On August 18, 1971, the SEC filed a complaint in the district court alleging that Hughes, Inc., aided and abetted by its president, Alan F. Hughes, had violated those provisions of the Securities Exchange Act of 1934, and rules promulgated thereunder, requiring proper maintenance of records,*fn2 requiring maintenance of a minimum net capital position,*fn3 prohibiting hypothecation of customers' securities in certain situations*fn4 and prohibiting fraud in connection with the purchase or sale of securities.*fn5 The SEC requested injunctive relief against further violations of these provisions and also requested the appointment of a receiver.
On September 7, 1971, appellants consented to a permanent injunction against further violations of the various provisions of the 1934 Act, and rules promulgated thereunder, without admitting or denying the allegations of the complaint. Appellants, however, did not consent to the appointment of a receiver. Oral argument on the question of a receivership was heard by Chief Judge Foley on September 7. Rather than appointing a receiver at that time, the court proceeded cautiously and appointed a Special Fiscal Agent to make a careful examination of the books and records of Hughes, Inc. and to report back to the court on the need for the appointment of a receiver and the need, if any, for liquidation of the business of Hughes, Inc.

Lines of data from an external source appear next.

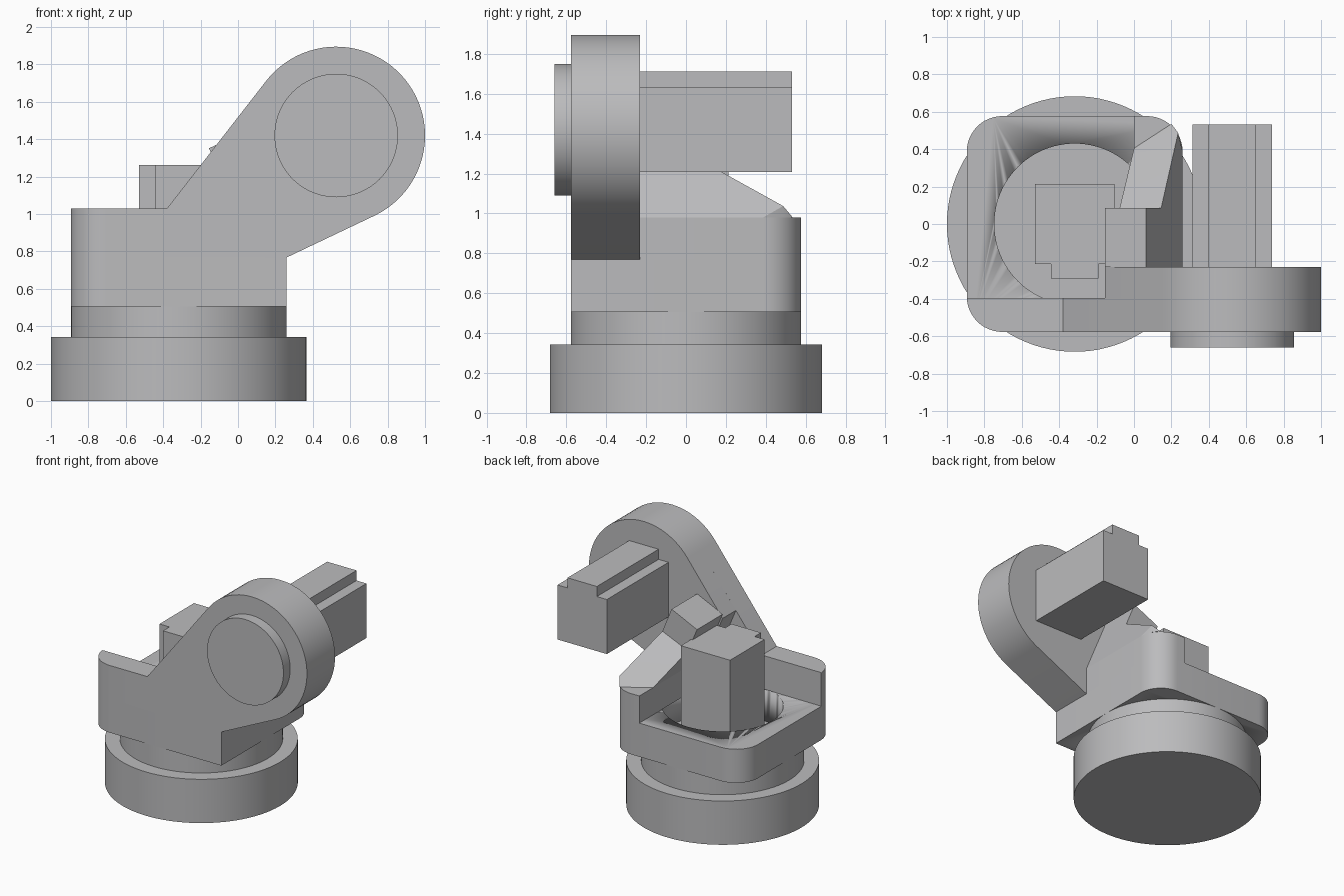
import bpy, bmesh, math
from mathutils import Vector

cube = bpy.data.objects.get("Cube")
if cube:
    bpy.data.objects.remove(cube, do_unlink=True)

GREY = (0.5, 0.5, 0.51, 1)
mat = bpy.data.materials.new("plain grey")
mat.use_nodes = True
mat.diffuse_color = GREY
mat.node_tree.nodes["Principled BSDF"].inputs["Base Color"].default_value = GREY

BX = -0.317               # base axis
HALF = 0.577              # half width of the housing
X0, X1 = BX - HALF, BX + HALF
HX, HZ, HR = 0.525, 1.42, 0.475   # arm head centre and radius
FLOOR, WALL_BACK, ARM_BACK = 0.768, -0.395, -0.23


def finish(name, bm):
    bmesh.ops.recalc_face_normals(bm, faces=bm.faces)
    mesh = bpy.data.meshes.new(name)
    bm.to_mesh(mesh)
    bm.free()
    mesh.materials.append(mat)
    obj = bpy.data.objects.new(name, mesh)
    bpy.context.collection.objects.link(obj)
    bpy.ops.object.select_all(action='DESELECT')
    obj.select_set(True)
    bpy.context.view_layer.objects.active = obj
    bpy.ops.object.shade_smooth_by_angle(angle=math.radians(25))
    return obj


def extrude(name, pts, lo, hi, axis='z'):
    """Extrude a flat outline along z (points are x, y) or y (points are x, z)."""
    bm = bmesh.new()
    place = (lambda a, b: (a, b, lo)) if axis == 'z' else (lambda a, b: (a, lo, b))
    face = bm.faces.new([bm.verts.new(place(*p)) for p in pts])
    moved = bmesh.ops.extrude_face_region(bm, geom=[face])["geom"]
    step = Vector((0, 0, hi - lo)) if axis == 'z' else Vector((0, hi - lo, 0))
    bmesh.ops.translate(bm, vec=step, verts=[g for g in moved if isinstance(g, bmesh.types.BMVert)])
    return finish(name, bm)


def hull(name, pts):
    bm = bmesh.new()
    for p in pts:
        bm.verts.new(p)
    bmesh.ops.convex_hull(bm, input=bm.verts)
    bmesh.ops.dissolve_limit(bm, angle_limit=0.02, verts=bm.verts, edges=bm.edges)
    return finish(name, bm)


def arc(cx, cy, r, a0, a1, n):
    angles = [math.radians(a0 + (a1 - a0) * i / n) for i in range(n + 1)]
    return [(cx + r * math.cos(a), cy + r * math.sin(a)) for a in angles]


def circle(cx, cy, r, n=96):
    return arc(cx, cy, r, 0, 360, n)[:-1]


def keyed(cx, cy, side):
    """Square outline with a raised key; side is the sign of the key direction."""
    h, k, top = 0.213, 0.127, 0.292
    pts = [(-h, -h), (h, -h), (h, h), (k, h), (k, top), (-k, top), (-k, h), (-h, h)]
    return [(cx + a, cy + side * b) for a, b in pts]


# Round base
extrude("base_disc", circle(BX, 0, 0.683), 0, 0.342)
extrude("turntable_disc", circle(BX, 0, HALF), 0.342, 0.505)

# Housing floor: three rounded corners, one sharp, with a round bore
R = 0.19
back_left = arc(X1 - R, HALF - R, R, 0, 90, 12)
back_right = arc(X0 + R, HALF - R, R, 90, 180, 12)
front_right = arc(X0 + R, R - HALF, R, 180, 270, 12)
floor = extrude("housing_floor", back_left + back_right + front_right + [(X1, -HALF)], 0.505, FLOOR)
cutter = extrude("bore_cutter", circle(BX, 0, 0.43), 0.4, 0.9)
mod = floor.modifiers.new("bore", 'BOOLEAN')
mod.operation, mod.solver, mod.object = 'DIFFERENCE', 'EXACT', cutter
bpy.context.view_layer.objects.active = floor
bpy.ops.object.modifier_apply(modifier=mod.name)
bpy.data.objects.remove(cutter, do_unlink=True)

# Front wall with rounded outer corner
extrude("front_wall", front_right + [(-0.38, -HALF), (-0.38, WALL_BACK), (X0, WALL_BACK)], FLOOR, 1.03)

# Arm: thin front plate and thicker rear part share the round head
head = arc(HX, HZ, HR, 142.1, -64.2, 48)
extrude("arm_plate", [(-0.38, FLOOR), (-0.38, 1.03)] + head + [(X1, FLOOR)], -HALF, WALL_BACK, 'y')
extrude("arm_rear", [(0, FLOOR), (0, 0.95), (-0.155, 1.319)] + head + [(X1, FLOOR)],
        WALL_BACK, ARM_BACK, 'y')

# Side wall, leaning rib and sloping shoulder
RIM, RIB_END = 0.98, 0.085
extrude("side_wall", [(0, ARM_BACK), (X1, ARM_BACK)] + back_left + [(0, HALF)], FLOOR, RIM)
extrude("leaning_rib", [(0, RIM), (X1, RIM), (0.065, 1.453), (-0.155, 1.352)], ARM_BACK, RIB_END, 'y')
hull("sloping_shoulder", [
    (0, RIB_END, RIM), (X1, RIB_END, RIM), (-0.077, RIB_END, 1.165), (0.145, RIB_END, 1.26),
    (0, 0.405, RIM), (0.2, 0.535, RIM), (0.236, 0.487, 1.037), (0.236, 0.487, RIM),
    (X1, HALF - R, RIM)])

# Keyed shafts and front boss
extrude("base_shaft", keyed(BX, 0, -1), 0.5, 1.262)
extrude("head_shaft", keyed(HX, HZ, 1), ARM_BACK, 0.532, 'y')
extrude("head_boss", circle(HX, HZ, 0.33), -0.66, -HALF, 'y')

On October 27, 1971, the Special Fiscal Agent, William J. Quinlan, Esq., of Schenectady, filed his report with the court. Fully supported by documentary evidence, the report concluded that "defendant's books and records are so unreliable, inaccurate, incomplete and misleading that they are unusable." The Special Fiscal Agent also advised the court that Hughes, Inc. had engaged in acts and practices which "reflect[ed] on defendant's integrity as a broker" and which were more than mere technical violations of law.

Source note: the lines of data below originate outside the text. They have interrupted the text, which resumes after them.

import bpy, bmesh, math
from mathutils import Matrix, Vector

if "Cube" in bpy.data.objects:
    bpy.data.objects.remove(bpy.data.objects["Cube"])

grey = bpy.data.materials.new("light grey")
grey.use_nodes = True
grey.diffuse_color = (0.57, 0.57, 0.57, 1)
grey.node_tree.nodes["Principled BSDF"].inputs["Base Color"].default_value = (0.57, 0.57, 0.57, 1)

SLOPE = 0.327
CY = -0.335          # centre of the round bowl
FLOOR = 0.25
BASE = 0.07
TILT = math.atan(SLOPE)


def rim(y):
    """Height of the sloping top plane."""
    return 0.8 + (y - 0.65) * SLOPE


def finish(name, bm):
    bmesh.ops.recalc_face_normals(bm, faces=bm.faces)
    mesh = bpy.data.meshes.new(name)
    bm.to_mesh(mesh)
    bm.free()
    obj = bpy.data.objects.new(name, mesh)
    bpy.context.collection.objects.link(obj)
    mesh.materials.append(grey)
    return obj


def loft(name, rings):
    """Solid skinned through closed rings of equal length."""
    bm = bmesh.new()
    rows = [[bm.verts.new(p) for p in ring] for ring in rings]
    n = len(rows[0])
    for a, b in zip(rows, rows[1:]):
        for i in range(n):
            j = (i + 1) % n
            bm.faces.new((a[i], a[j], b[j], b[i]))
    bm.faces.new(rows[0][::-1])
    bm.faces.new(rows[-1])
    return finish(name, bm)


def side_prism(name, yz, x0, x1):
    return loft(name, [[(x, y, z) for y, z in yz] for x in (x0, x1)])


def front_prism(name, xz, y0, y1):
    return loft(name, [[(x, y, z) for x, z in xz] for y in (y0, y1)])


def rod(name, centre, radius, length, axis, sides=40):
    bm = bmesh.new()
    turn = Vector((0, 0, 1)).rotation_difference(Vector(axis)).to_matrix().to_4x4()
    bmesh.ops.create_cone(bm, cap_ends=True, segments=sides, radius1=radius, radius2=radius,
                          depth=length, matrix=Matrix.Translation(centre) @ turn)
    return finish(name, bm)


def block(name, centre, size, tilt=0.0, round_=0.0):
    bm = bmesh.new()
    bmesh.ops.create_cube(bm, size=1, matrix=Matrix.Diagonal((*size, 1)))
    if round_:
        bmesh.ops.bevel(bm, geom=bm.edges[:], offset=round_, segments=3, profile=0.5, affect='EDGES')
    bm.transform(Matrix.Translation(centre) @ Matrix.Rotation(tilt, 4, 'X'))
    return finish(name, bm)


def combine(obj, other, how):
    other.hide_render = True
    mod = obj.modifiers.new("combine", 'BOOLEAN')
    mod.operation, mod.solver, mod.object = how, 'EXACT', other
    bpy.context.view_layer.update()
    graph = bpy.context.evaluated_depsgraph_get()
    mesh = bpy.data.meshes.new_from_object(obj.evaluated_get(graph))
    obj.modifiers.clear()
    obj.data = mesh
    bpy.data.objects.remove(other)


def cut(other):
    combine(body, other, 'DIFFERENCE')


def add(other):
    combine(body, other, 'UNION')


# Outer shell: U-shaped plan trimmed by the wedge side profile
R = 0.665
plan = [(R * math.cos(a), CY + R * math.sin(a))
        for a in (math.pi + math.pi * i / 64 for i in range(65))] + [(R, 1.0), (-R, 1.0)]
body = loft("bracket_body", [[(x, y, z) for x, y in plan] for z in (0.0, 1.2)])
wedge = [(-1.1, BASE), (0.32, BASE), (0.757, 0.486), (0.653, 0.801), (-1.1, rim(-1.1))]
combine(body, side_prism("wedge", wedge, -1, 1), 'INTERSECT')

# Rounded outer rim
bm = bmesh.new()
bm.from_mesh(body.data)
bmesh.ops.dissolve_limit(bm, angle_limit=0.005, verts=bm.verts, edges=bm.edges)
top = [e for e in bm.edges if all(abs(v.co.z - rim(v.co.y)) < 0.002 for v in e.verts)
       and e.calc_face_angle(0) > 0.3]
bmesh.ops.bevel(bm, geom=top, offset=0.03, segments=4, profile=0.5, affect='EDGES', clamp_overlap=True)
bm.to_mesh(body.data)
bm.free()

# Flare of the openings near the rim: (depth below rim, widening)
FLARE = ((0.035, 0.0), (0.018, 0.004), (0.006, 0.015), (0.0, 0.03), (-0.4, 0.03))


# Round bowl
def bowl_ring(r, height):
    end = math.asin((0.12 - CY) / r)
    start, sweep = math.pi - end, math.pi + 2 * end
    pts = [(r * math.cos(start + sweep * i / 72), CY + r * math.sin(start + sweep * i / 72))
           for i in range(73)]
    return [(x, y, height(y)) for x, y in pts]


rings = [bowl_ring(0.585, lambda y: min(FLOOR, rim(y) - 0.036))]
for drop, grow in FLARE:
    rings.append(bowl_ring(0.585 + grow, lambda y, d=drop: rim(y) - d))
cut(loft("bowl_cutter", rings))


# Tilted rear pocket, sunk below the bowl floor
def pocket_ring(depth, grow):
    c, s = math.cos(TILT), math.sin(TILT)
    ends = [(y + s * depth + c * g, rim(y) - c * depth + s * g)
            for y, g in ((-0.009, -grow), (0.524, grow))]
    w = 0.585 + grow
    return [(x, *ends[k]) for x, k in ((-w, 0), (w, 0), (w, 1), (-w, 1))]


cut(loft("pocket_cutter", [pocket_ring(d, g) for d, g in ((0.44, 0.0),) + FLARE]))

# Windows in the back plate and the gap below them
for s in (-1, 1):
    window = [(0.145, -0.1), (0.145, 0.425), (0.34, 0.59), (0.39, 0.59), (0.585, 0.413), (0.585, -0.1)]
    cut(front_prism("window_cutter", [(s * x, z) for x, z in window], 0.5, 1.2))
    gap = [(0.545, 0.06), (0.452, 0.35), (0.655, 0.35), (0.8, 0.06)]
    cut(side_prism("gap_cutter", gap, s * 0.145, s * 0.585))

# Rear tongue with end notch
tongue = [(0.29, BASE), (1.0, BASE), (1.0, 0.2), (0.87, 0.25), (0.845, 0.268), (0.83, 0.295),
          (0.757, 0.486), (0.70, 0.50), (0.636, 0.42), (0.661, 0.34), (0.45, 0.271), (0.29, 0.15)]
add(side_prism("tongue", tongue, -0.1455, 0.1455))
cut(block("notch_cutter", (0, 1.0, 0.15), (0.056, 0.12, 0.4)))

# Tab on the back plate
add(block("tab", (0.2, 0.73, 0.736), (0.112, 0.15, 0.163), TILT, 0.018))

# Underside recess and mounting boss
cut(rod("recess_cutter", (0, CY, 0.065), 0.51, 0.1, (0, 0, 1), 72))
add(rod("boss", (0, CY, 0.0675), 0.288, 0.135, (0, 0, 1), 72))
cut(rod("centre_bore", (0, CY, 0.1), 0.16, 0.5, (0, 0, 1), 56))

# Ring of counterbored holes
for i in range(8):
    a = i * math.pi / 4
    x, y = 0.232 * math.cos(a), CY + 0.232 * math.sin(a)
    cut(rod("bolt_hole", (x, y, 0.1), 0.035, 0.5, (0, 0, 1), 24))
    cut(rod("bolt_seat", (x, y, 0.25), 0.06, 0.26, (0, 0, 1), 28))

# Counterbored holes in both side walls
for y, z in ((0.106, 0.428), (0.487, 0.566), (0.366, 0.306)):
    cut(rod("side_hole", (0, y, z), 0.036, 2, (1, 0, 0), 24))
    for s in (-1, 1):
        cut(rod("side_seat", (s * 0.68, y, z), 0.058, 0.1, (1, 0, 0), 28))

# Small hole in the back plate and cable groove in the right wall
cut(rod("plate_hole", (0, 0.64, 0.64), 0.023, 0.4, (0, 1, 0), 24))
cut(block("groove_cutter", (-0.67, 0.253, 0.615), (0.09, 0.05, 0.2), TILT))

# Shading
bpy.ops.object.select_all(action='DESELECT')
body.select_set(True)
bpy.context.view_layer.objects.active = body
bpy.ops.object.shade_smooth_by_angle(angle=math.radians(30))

After receiving the report of the Special Fiscal Agent and hearing additional oral argument, the court, in a Memorandum-Decision and Order of December 13, 1971, adopted the findings and conclusions of the Special Fiscal Agent; found clear violations of the SEC's bookkeeping, net capital and hypothecation rules; and appointed William J. Quinlan, Esq. as receiver. While the receiver was directed "to marshal all . . . assets and property, prosecute all claims, choses-in-action and suits in equity on behalf of [Hughes, Inc.]", his appointment extended only "until such time as . . . the Securities Investor Protection Corp. makes a determination whhether to install its own trustee pursuant to Section 5(a) (2) of the [1970 Act], . . . and a trustee is so installed." During the limited period of his appointment the receiver was authorized to liquidate only "if necessary". On December 23, 1971, appellants filed a notice of appeal from the court's order, but did not seek a stay at that time.

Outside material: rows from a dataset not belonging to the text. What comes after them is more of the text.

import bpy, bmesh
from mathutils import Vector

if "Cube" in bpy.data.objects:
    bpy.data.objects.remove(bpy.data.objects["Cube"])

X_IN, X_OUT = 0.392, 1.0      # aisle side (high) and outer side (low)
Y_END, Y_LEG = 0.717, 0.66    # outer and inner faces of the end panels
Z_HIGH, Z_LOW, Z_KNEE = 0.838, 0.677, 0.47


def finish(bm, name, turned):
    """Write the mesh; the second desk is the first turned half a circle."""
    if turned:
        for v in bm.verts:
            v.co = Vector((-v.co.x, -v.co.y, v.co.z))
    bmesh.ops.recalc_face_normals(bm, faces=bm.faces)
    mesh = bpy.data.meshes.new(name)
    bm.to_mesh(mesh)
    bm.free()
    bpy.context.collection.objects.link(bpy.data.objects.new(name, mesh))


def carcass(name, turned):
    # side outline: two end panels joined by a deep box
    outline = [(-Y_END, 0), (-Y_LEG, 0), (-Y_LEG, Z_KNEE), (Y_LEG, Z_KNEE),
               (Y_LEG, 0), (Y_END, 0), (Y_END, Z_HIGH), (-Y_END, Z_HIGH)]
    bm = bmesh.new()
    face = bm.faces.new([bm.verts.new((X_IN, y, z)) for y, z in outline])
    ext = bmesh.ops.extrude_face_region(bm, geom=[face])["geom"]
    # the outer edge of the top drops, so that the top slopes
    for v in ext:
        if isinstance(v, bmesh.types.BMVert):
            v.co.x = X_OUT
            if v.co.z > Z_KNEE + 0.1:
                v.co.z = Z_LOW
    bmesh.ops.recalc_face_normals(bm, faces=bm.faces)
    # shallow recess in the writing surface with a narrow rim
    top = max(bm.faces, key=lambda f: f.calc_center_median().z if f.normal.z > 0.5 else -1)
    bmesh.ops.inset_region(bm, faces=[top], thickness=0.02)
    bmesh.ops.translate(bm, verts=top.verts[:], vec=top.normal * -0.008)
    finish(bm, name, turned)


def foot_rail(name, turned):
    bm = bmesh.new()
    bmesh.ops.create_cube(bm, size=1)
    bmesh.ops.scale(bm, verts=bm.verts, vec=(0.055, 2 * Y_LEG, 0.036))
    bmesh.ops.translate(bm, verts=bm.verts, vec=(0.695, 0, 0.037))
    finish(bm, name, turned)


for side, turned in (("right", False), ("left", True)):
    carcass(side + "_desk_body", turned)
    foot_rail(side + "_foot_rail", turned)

Thereafter, the Securities Investor Protection Corporation ("SIPC") determined that Hughes, Inc. was in danger of failing to meet its obligations to its customers and that there existed one or more of the conditions specified in § 5(b) (1) (A) of the 1970 Act.*fn6 Accordingly, SIPC applied to the court for an adjudication that the customers of Hughes, Inc. were in need of the protection provided by the 1970 Act. On January 17, 1972, the court granted SIPC's application and appointed William J.Quinlan, Esq. as trustee for the liquidation of Hughes, Inc., pursuant to § 5(b) (3) of the 1970 Act. The trustee superseded the receiver in control of the assets and affairs of Hughes, Inc.
After the district court denied appellants' motion for reconsideration and for a stay pending appeal, appellants moved in this Court for a stay pending appeal. The parties before us agreed that, pending a decision by this Court on the merits of the appeal, the trustee couuld process customer claims, deliver specifically identifiable property to customers, pay or otherwise satisfy customer claims within the purview of the 1970 Act and complete contractual commitments, but that he should not proceed with the actual liquidation of Hughes, Inc.
Appellants' first contention is that the district court's appointment of the trustee under the 1970 Act denied them due process, as SIPC failed to provide them with notice and a hearing as to SIPC's determination that there was a danger that Hughes, Inc. would fail to meet its ...